Look in the material below for the line with "(0.343, 0.92), (0.22, 1.09), (0.045, 1.26)]" and the line with "# Body rails, running", then set down exactly those two lines and all lines between, nothing more.

• [Supplied records]

<<<<

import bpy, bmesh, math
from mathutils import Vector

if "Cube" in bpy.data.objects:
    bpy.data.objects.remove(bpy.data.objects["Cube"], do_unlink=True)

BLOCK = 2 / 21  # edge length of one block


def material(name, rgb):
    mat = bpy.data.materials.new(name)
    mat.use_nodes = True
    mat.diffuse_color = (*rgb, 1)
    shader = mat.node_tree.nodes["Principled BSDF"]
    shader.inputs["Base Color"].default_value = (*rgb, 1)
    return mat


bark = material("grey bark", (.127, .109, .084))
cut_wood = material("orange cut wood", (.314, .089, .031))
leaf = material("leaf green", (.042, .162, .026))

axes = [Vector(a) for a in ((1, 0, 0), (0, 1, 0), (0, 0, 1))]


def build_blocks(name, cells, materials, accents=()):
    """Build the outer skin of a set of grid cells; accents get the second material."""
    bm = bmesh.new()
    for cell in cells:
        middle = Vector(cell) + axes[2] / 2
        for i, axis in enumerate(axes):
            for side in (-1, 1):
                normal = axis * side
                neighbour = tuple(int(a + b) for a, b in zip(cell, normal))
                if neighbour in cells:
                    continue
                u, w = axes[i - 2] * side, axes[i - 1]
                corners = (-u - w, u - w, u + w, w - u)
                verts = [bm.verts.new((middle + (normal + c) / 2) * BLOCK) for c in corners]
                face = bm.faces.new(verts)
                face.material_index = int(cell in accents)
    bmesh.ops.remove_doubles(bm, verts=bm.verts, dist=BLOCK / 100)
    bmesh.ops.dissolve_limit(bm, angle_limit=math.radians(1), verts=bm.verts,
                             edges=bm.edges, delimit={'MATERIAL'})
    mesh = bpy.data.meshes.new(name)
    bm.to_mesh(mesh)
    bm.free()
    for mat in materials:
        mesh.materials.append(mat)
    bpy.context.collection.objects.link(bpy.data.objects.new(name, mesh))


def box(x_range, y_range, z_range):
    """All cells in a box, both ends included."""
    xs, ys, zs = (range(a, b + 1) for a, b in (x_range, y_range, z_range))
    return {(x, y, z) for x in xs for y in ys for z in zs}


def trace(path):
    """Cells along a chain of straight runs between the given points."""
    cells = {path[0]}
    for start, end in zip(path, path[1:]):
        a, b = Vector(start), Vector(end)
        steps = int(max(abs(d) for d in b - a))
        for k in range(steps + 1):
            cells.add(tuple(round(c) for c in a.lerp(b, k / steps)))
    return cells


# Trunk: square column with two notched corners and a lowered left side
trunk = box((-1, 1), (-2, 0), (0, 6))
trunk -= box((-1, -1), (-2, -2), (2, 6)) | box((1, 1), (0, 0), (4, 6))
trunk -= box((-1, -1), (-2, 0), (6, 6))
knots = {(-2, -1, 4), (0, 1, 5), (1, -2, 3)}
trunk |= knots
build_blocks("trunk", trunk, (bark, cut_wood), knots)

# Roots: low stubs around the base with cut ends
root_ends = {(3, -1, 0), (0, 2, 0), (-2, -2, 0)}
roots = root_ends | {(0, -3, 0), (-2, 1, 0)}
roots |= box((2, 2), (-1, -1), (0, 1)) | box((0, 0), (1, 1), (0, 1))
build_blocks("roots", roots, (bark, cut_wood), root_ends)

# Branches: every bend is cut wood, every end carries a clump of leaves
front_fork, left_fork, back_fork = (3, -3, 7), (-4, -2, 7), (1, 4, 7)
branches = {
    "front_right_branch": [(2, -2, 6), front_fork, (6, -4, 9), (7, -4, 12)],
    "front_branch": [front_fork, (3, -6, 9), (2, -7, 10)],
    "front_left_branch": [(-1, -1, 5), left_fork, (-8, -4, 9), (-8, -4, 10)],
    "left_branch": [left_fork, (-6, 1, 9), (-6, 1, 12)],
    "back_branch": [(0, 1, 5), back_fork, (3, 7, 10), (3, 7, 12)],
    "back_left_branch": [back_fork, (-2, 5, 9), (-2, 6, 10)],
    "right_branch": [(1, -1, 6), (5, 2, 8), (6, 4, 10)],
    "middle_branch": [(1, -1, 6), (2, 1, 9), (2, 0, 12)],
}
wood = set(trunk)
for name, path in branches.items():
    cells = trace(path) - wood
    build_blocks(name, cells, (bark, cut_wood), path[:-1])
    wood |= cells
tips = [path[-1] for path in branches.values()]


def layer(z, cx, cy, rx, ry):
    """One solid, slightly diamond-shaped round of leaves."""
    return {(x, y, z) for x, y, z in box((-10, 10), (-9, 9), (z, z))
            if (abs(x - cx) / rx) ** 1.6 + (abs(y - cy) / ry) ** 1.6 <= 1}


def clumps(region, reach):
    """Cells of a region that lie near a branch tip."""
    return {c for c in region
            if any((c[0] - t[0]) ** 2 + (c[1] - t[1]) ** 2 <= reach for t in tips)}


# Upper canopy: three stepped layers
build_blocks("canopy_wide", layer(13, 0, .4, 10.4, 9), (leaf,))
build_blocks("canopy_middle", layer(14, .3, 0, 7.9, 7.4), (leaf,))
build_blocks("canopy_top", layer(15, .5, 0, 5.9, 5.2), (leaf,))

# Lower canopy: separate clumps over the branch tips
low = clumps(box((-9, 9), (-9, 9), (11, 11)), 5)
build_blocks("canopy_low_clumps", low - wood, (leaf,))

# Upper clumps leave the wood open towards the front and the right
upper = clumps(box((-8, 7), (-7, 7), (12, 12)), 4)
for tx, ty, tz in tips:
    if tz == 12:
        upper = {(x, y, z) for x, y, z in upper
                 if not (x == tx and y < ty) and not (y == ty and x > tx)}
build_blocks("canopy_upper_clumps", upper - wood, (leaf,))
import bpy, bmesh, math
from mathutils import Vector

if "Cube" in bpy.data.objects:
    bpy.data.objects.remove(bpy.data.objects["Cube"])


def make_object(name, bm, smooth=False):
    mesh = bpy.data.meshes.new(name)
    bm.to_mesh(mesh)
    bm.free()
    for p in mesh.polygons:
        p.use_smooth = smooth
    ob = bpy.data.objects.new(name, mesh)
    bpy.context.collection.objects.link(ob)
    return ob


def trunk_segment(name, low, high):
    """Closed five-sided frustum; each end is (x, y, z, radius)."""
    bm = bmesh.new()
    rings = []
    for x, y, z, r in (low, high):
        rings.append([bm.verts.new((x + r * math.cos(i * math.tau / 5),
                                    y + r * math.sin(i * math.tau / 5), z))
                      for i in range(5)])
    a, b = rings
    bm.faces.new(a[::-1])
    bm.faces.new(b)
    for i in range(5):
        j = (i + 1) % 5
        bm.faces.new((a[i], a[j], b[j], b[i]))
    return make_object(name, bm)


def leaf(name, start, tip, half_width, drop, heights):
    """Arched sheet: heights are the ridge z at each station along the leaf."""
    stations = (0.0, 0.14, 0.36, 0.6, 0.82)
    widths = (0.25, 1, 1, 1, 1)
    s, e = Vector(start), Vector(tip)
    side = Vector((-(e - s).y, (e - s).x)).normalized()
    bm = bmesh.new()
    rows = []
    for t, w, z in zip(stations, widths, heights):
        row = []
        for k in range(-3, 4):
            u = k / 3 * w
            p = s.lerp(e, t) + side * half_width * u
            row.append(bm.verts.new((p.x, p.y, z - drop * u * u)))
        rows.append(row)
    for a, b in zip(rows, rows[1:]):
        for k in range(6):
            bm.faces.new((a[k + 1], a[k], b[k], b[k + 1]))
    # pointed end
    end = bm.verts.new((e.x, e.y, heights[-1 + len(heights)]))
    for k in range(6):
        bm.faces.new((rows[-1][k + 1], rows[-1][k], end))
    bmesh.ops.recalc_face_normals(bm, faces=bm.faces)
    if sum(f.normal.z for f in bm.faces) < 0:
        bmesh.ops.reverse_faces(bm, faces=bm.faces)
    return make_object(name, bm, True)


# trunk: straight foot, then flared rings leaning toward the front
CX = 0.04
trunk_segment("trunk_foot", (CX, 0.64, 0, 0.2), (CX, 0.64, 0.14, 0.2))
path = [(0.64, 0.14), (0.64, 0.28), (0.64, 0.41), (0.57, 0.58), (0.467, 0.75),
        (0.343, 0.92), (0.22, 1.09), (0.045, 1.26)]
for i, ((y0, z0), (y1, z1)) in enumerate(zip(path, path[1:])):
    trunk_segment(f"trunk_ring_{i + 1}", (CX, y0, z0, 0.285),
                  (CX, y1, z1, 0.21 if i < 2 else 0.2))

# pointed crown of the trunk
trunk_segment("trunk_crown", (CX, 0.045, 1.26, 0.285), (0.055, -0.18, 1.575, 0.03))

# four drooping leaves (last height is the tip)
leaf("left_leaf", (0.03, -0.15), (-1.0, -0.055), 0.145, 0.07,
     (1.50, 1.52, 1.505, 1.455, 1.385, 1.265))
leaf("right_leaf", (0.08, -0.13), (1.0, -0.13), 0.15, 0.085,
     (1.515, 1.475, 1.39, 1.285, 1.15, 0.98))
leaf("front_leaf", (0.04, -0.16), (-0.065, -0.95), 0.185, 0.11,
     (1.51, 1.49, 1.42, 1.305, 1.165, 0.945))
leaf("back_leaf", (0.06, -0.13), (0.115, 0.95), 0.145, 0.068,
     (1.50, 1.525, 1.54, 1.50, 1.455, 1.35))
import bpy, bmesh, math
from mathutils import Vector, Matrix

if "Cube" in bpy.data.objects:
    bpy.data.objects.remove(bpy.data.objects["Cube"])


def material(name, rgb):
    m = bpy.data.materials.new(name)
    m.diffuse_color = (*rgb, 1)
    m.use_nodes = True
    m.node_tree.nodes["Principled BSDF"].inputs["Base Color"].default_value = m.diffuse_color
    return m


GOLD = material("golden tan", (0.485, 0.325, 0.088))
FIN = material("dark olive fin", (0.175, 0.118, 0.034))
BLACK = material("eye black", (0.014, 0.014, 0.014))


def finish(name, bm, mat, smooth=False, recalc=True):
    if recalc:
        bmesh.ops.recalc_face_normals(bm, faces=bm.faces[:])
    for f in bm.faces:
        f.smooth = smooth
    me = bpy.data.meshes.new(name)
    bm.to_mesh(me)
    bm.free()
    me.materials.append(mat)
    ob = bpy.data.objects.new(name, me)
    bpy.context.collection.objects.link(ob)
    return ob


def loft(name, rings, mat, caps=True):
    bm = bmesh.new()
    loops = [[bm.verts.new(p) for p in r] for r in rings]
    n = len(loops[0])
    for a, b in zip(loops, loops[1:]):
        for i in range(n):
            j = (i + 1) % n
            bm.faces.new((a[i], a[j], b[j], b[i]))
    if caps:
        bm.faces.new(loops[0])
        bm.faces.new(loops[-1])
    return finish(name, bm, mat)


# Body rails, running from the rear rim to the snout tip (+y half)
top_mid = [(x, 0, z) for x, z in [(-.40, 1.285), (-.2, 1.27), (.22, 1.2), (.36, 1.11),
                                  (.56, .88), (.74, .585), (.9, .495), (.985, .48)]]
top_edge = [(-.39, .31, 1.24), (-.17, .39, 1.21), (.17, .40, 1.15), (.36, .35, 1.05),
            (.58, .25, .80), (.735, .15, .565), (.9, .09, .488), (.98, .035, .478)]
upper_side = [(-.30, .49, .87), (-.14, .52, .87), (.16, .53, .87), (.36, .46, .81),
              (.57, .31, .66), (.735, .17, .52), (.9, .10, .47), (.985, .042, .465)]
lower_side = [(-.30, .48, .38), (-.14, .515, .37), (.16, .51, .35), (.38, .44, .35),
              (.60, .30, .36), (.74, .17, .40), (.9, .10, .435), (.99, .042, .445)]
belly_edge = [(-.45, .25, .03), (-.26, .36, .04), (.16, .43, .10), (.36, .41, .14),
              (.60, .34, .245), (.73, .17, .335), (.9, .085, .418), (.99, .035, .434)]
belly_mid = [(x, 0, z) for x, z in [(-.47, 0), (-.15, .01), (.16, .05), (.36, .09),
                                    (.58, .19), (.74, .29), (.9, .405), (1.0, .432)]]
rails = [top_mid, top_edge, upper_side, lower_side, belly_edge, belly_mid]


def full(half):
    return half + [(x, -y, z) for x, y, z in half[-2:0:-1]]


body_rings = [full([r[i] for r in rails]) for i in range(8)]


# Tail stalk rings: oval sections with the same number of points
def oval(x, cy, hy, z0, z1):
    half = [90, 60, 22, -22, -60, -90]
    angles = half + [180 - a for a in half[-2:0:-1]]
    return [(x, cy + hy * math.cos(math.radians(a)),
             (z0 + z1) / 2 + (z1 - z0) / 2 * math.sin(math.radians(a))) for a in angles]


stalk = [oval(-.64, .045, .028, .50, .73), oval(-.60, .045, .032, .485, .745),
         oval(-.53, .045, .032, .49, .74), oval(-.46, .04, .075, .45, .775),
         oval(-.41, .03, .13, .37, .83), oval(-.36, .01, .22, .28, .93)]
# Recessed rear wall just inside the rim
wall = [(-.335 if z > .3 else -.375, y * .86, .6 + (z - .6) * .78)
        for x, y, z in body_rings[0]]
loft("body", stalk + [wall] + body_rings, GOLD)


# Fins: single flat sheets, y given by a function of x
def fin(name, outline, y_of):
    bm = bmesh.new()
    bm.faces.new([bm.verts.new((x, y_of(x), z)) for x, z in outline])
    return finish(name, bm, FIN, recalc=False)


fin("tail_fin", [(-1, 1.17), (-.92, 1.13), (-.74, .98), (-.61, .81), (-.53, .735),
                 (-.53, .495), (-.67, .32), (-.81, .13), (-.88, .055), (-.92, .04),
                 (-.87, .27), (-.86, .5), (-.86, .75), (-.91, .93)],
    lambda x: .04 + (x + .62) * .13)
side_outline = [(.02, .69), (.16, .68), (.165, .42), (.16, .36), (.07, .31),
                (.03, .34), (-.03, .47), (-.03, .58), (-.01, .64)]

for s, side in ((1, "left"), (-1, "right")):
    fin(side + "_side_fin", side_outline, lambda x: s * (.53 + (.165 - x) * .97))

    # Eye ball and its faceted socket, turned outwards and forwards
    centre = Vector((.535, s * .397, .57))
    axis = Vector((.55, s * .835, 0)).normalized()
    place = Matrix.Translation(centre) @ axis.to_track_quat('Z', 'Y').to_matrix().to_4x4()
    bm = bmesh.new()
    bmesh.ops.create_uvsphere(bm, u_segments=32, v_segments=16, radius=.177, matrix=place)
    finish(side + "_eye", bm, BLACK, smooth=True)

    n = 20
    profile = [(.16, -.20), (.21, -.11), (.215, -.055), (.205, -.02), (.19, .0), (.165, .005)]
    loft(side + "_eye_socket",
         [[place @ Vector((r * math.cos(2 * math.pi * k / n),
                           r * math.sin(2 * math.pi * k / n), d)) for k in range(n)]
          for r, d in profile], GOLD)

>>>>

• [Written solution]
        (0.343, 0.92), (0.22, 1.09), (0.045, 1.26)]
for i, ((y0, z0), (y1, z1)) in enumerate(zip(path, path[1:])):
    trunk_segment(f"trunk_ring_{i + 1}", (CX, y0, z0, 0.285),
                  (CX, y1, z1, 0.21 if i < 2 else 0.2))

# pointed crown of the trunk
trunk_segment("trunk_crown", (CX, 0.045, 1.26, 0.285), (0.055, -0.18, 1.575, 0.03))

# four drooping leaves (last height is the tip)
leaf("left_leaf", (0.03, -0.15), (-1.0, -0.055), 0.145, 0.07,
     (1.50, 1.52, 1.505, 1.455, 1.385, 1.265))
leaf("right_leaf", (0.08, -0.13), (1.0, -0.13), 0.15, 0.085,
     (1.515, 1.475, 1.39, 1.285, 1.15, 0.98))
leaf("front_leaf", (0.04, -0.16), (-0.065, -0.95), 0.185, 0.11,
     (1.51, 1.49, 1.42, 1.305, 1.165, 0.945))
leaf("back_leaf", (0.06, -0.13), (0.115, 0.95), 0.145, 0.068,
     (1.50, 1.525, 1.54, 1.50, 1.455, 1.35))
import bpy, bmesh, math
from mathutils import Vector, Matrix

if "Cube" in bpy.data.objects:
    bpy.data.objects.remove(bpy.data.objects["Cube"])


def material(name, rgb):
    m = bpy.data.materials.new(name)
    m.diffuse_color = (*rgb, 1)
    m.use_nodes = True
    m.node_tree.nodes["Principled BSDF"].inputs["Base Color"].default_value = m.diffuse_color
    return m


GOLD = material("golden tan", (0.485, 0.325, 0.088))
FIN = material("dark olive fin", (0.175, 0.118, 0.034))
BLACK = material("eye black", (0.014, 0.014, 0.014))


def finish(name, bm, mat, smooth=False, recalc=True):
    if recalc:
        bmesh.ops.recalc_face_normals(bm, faces=bm.faces[:])
    for f in bm.faces:
        f.smooth = smooth
    me = bpy.data.meshes.new(name)
    bm.to_mesh(me)
    bm.free()
    me.materials.append(mat)
    ob = bpy.data.objects.new(name, me)
    bpy.context.collection.objects.link(ob)
    return ob


def loft(name, rings, mat, caps=True):
    bm = bmesh.new()
    loops = [[bm.verts.new(p) for p in r] for r in rings]
    n = len(loops[0])
    for a, b in zip(loops, loops[1:]):
        for i in range(n):
            j = (i + 1) % n
            bm.faces.new((a[i], a[j], b[j], b[i]))
    if caps:
        bm.faces.new(loops[0])
        bm.faces.new(loops[-1])
    return finish(name, bm, mat)


# Body rails, running from the rear rim to the snout tip (+y half)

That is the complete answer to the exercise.